# [YOUR INSTRUCTIONS]
Exactly retype the opening line of the entries and every line after it, ending with the line that contains "const dark = new". Skip all pictures.

# [Source records]
-=-=-

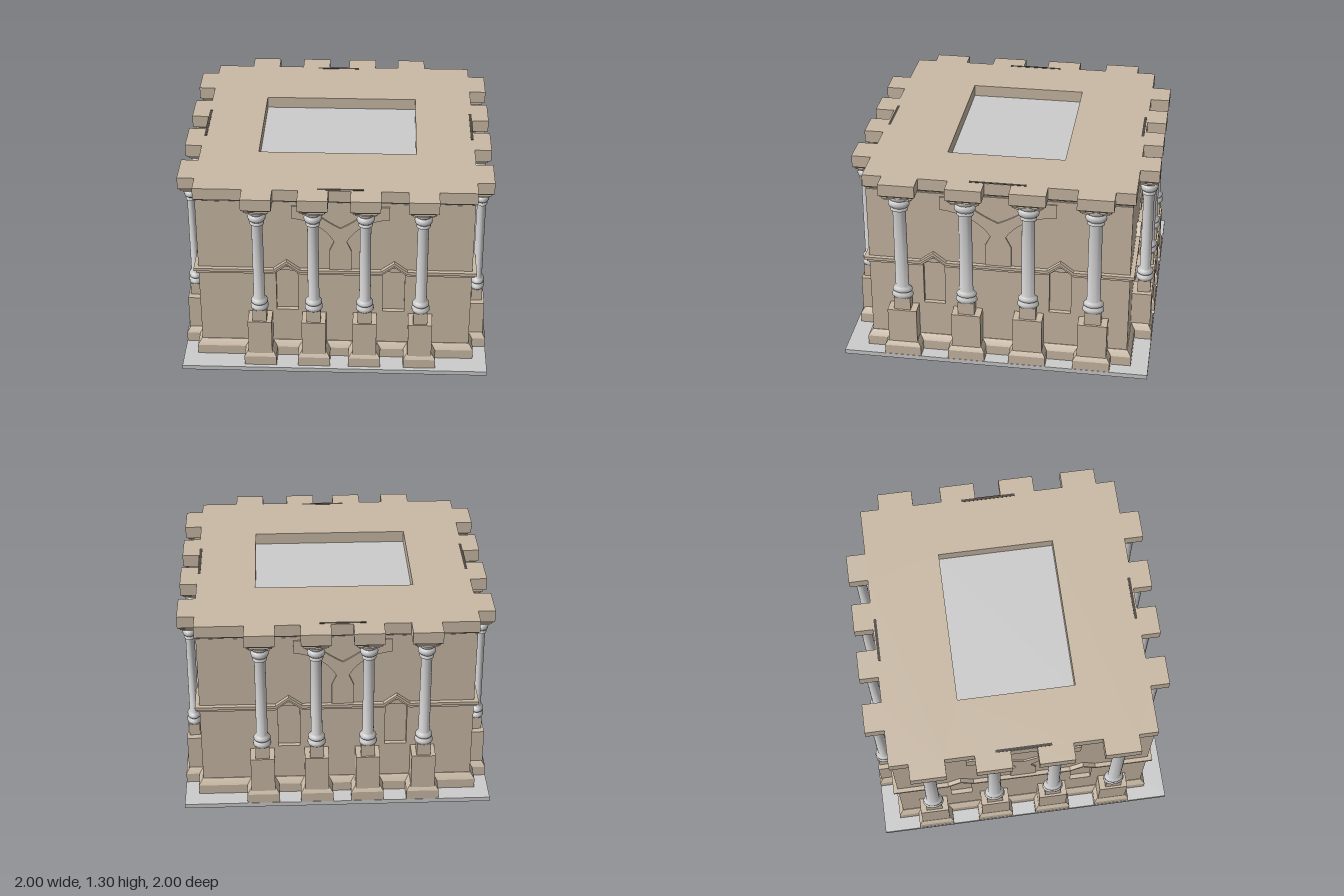
import * as THREE from 'three';
import { toCreasedNormals } from 'three/addons/utils/BufferGeometryUtils.js';

const stone = new THREE.MeshStandardMaterial({ color: 0xc9b9a5 });
const grey = new THREE.MeshStandardMaterial({ color: 0xcccccc });
const dark = new THREE.MeshStandardMaterial({ color: 0x4c463f });

const HX = 0.88, HZ = 0.843, CZ = -0.013; // wall half sizes and centre

// Front and right bays, in each facade's own coordinates; the other two repeat them
const FRONT = {
  half: HX, cols: [-0.485, -0.135, 0.195, 0.555], niches: [-0.31, 0.38], ribX: 0.035,
  ribScale: 1, slot: 0.145, pedW: 0.155, pedOut: 0.129, colZ: 0.075, sx: 1, sz: 1,
};
const SIDE = {
  half: HZ, cols: [-0.62, -0.2, 0.2, 0.62], niches: [-0.42, 0.4], ribX: 0,
  ribScale: 1.2, slot: 0.18, pedW: 0.19, pedOut: 0.1, colZ: 0.05, sx: 1.2, sz: 0.82,
};

function add(parent, name, geometry, material = stone) {
  const m = new THREE.Mesh(geometry, material);
  m.name = name;
  parent.add(m);
  return m;
}

function box(parent, name, w, y0, y1, d, x, z, material) {
  const m = add(parent, name, new THREE.BoxGeometry(w, y1 - y0, d), material);
  m.position.set(x, (y0 + y1) / 2, z);
  return m;
}

// Plan outline with a projection at every column, as [x, z]; d grows it all round
function outline(hx, hz, px, pz, wf, ws, d) {
  const half = [[-hx - d, hz + d]];
  for (const c of FRONT.cols) {
    const a = c - wf - d, b = c + wf + d;
    half.push([a, hz + d], [a, pz + d], [b, pz + d], [b, hz + d]);
  }
  half.push([hx + d, hz + d]);
  for (const c of SIDE.cols) {
    const a = -c + ws + d, b = -c - ws - d;
    half.push([hx + d, a], [px + d, a], [px + d, b], [hx + d, b]);
  }
  // side bays were listed front to back
  return [...half, ...half.map(([x, z]) => [-x, -z])];
}

// Solid moulding: the outline taken through a profile of [offset, y]
function moulding(shapeAt, profile) {
  const pos = [];
  const tri = (...p) => p.forEach((v) => pos.push(...v));
  const rings = profile.map(([d, y]) => shapeAt(d).map(([x, z]) => [x, y, z + CZ]));
  const n = rings[0].length;
  for (let k = 0; k + 1 < rings.length; k++) {
    const a = rings[k], b = rings[k + 1];
    for (let i = 0; i < n; i++) {
      const j = (i + 1) % n;
      tri(a[i], a[j], b[j]);
      tri(a[i], b[j], b[i]);
    }
  }
  const cap = (ring, up) => {
    const flat = ring.map(([x, , z]) => new THREE.Vector2(x, -z));
    for (const [i, j, k] of THREE.ShapeUtils.triangulateShape(flat, [])) {
      up ? tri(ring[i], ring[j], ring[k]) : tri(ring[i], ring[k], ring[j]);
    }
  };
  cap(rings[0], false);
  cap(rings[rings.length - 1], true);
  const g = new THREE.BufferGeometry();
  g.setAttribute('position', new THREE.Float32BufferAttribute(pos, 3));
  g.computeVertexNormals();
  return g;
}

const shapeOf = (pts) => new THREE.Shape(pts.map(([x, y]) => new THREE.Vector2(x, y)));
const extrude = (shape, depth, curveSegments = 8) =>
  new THREE.ExtrudeGeometry(shape, { depth, bevelEnabled: false, curveSegments });

// String course that rises into a gable over each niche
function band(f, y, h, depth) {
  const low = [[-f.half - depth, y]];
  for (const c of f.niches) low.push([c - 0.085, y], [c, y + 0.065], [c + 0.085, y]);
  low.push([f.half + depth, y]);
  const top = low.map(([x, v]) => [x, v + h]).reverse();
  return extrude(shapeOf([...low, ...top]), depth + 0.01).translate(0, 0, -0.01);
}

// Forked rib: a trunk that spreads into two curved branches
function forkedRib() {
  const s = new THREE.Shape();
  s.moveTo(-0.07, 0.7);
  s.lineTo(-0.07, 0.85);
  s.lineTo(-0.04, 0.92);
  s.quadraticCurveTo(-0.12, 1.07, -0.31, 1.09);
  s.lineTo(-0.31, 1.18);
  s.lineTo(-0.2, 1.18);
  s.quadraticCurveTo(-0.13, 1.09, 0, 1.02);
  s.quadraticCurveTo(0.13, 1.09, 0.2, 1.18);
  s.lineTo(0.31, 1.18);
  s.lineTo(0.31, 1.09);
  s.quadraticCurveTo(0.12, 1.07, 0.04, 0.92);
  s.lineTo(0.07, 0.85);
  s.lineTo(0.07, 0.7);
  return extrude(s, 0.02).translate(0, 0, -0.01);
}

const columnProfile = [
  [0, 0.45], [0.05, 0.45], [0.058, 0.46], [0.058, 0.475], [0.048, 0.487], [0.046, 0.492],
  [0.054, 0.5], [0.054, 0.513], [0.044, 0.525], [0.037, 0.535], [0.035, 1.09], [0.045, 1.094],
  [0.045, 1.108], [0.04, 1.113], [0.054, 1.127], [0.057, 1.142], [0.052, 1.157], [0.044, 1.165],
  [0.056, 1.178], [0.056, 1.19],
].map(([r, y]) => new THREE.Vector2(r, y));
const columnGeometry = toCreasedNormals(new THREE.LatheGeometry(columnProfile, 20), 0.9);

function facade(f, name) {
  const g = new THREE.Group();
  g.name = name;

  // Lower wall with pointed niches
  const w = f.half - (f === SIDE ? 0.01 : 0);
  const wall = shapeOf([[-w, 0.03], [w, 0.03], [w, 0.69], [-w, 0.69]]);
  for (const c of f.niches) {
    wall.holes.push(new THREE.Path([[-0.07, 0.38], [-0.07, 0.67], [-0.045, 0.689], [0.045, 0.689],
      [0.07, 0.67], [0.07, 0.38]].map(([x, y]) => new THREE.Vector2(c + x, y))));
    // Sloping hood under the gable
    const hood = new THREE.BufferGeometry();
    hood.setAttribute('position', new THREE.Float32BufferAttribute(
      [c - 0.075, 0.67, -0.028, c + 0.075, 0.67, -0.028, c, 0.735, 0.012], 3));
    hood.computeVertexNormals();
    const m = add(g, 'nicheHood', hood, stone.clone());
    m.material.side = THREE.DoubleSide;
  }
  add(g, 'lowerWall', extrude(wall, 0.03).translate(0, 0, -0.03));

  // String course in two steps
  add(g, 'stringCourseLower', band(f, 0.668, 0.022, 0.014));
  add(g, 'stringCourseUpper', band(f, 0.688, 0.02, 0.028));

  const rib = add(g, 'forkedRib', forkedRib());
  rib.position.x = f.ribX;
  rib.scale.x = f.ribScale;

  // Narrow slot in the parapet above the rib
  box(g, 'parapetSlot', f.slot * 2, 1.225, 1.302, 0.018, f.ribX, -0.001, dark);

  for (const x of f.cols) {
    box(g, 'pedestal', f.pedW, 0.03, 0.365, f.pedOut + 0.02, x, f.pedOut / 2 - 0.01);
    box(g, 'columnPlinth', 0.09 * f.sx, 0.365, 0.452, 0.085 * f.sz, x, f.colZ);
    const col = add(g, 'column', columnGeometry, grey);
    col.position.set(x, 0, f.colZ);
    col.scale.set(f.sx, 1, f.sz);
  }
  return g;
}

export function createModel() {
  const model = new THREE.Group();
  model.name = 'colonnadedBuilding';

  box(model, 'groundSlab', 2, 0, 0.03, 2, 0, 0, grey);
  box(model, 'wallCore', 2 * HX - 0.06, 0.03, 0.69, 2 * HZ - 0.06, 0, CZ);
  box(model, 'upperWall', 2 * HX, 0.69, 1.2, 2 * HZ, 0, CZ);

  // Stepped base that breaks forward under each pedestal
  const base = (d) => outline(0.91, 0.873, 0.998, 0.985, 0.105, 0.12, d);
  add(model, 'baseMoulding', moulding(base,
    [[0, 0.03], [0, 0.095], [-0.006, 0.105], [-0.016, 0.12], [-0.027, 0.135]]));

  // Entablature moulding under the parapet
  const top = (d) => outline(0.89, 0.86, 1, 0.985, 0.095, 0.115, d);
  add(model, 'entablature', moulding(top, [[-0.03, 1.18], [-0.03, 1.19], [-0.018, 1.195],
    [-0.018, 1.205], [-0.008, 1.212], [-0.008, 1.22]]));

  // Parapet ring around the sunken roof
  const ring = shapeOf(top(0).map(([x, z]) => [x, -z - CZ]));
  ring.holes.push(new THREE.Path([[-0.51, -0.37], [-0.51, 0.39], [0.51, 0.39], [0.51, -0.37]]
    .map(([x, y]) => new THREE.Vector2(x, y))));
  add(model, 'parapet', extrude(ring, 0.08).rotateX(-Math.PI / 2).translate(0, 1.22, 0));
  box(model, 'sunkenRoof', 1.02, 1.21, 1.223, 0.76, 0, -0.01, grey);

  // Four facades, opposite ones alike
  [[FRONT, 'frontFacade', HZ], [SIDE, 'rightFacade', HX],
    [FRONT, 'backFacade', HZ], [SIDE, 'leftFacade', HX]].forEach(([f, name, r], i) => {
    const g = facade(f, name);
    const a = (i * Math.PI) / 2;
    g.rotation.y = a;
    g.position.set(Math.sin(a) * r, 0, Math.cos(a) * r + CZ);
    model.add(g);
  });
  return model;
}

-=-=-

# [RESPONSE AREA]
import * as THREE from 'three';
import { toCreasedNormals } from 'three/addons/utils/BufferGeometryUtils.js';

const stone = new THREE.MeshStandardMaterial({ color: 0xc9b9a5 });
const grey = new THREE.MeshStandardMaterial({ color: 0xcccccc });
const dark = new THREE.MeshStandardMaterial({ color: 0x4c463f });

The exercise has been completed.